|Data di pubblicazione:||2012|
|Nome del convegno:||International Symposium of Sanitary and Environmental Engineering, 9th Ed. - SIDISA 2012 - Sustainable Technology for Environmental Protection|

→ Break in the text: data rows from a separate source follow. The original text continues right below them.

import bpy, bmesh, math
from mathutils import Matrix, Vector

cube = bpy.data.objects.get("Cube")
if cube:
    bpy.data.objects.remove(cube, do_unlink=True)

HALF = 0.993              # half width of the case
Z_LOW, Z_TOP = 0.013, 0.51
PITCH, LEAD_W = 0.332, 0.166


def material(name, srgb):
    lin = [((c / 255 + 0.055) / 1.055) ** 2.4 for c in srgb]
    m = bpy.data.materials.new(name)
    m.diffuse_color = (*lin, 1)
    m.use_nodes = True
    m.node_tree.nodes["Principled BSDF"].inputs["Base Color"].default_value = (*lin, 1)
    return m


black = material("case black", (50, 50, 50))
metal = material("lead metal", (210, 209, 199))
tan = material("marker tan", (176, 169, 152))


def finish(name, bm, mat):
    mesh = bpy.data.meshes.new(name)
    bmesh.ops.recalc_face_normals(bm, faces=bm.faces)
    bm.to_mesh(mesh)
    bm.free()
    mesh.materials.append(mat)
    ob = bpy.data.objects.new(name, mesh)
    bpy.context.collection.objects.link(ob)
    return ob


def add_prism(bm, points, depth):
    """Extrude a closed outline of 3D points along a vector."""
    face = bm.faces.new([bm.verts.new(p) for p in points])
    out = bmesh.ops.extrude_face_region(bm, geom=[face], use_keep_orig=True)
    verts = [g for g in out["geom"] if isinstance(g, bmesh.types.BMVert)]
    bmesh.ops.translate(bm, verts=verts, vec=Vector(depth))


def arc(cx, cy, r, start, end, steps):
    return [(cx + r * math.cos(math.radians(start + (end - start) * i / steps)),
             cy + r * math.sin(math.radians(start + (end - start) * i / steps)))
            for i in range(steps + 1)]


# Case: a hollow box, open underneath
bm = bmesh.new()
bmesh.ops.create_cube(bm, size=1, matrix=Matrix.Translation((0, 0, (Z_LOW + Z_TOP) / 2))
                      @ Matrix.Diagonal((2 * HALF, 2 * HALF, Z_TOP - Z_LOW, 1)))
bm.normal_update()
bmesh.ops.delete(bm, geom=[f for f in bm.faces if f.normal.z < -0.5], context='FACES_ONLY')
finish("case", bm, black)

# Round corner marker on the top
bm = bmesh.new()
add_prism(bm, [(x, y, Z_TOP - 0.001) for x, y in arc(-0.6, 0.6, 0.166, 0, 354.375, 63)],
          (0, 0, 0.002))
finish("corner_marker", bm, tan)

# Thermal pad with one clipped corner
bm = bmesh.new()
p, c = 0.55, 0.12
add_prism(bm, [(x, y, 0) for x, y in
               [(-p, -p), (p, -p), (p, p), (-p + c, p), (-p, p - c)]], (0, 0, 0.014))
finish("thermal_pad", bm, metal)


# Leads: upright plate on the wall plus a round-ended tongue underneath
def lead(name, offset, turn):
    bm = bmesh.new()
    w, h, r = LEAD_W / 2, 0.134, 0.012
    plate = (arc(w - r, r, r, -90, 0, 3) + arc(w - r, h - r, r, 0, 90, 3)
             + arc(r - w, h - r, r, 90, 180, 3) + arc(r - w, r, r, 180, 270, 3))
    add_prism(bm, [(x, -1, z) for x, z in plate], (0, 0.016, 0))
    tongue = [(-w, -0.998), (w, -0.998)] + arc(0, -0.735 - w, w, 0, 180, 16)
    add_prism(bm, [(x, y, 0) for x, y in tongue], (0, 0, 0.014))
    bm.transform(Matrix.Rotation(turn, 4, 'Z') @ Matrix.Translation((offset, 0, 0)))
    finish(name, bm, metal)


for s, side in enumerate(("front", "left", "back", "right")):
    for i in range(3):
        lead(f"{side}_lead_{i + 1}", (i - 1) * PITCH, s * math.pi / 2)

|Appare nelle tipologie:||4.1 Contributo in Atti di convegno|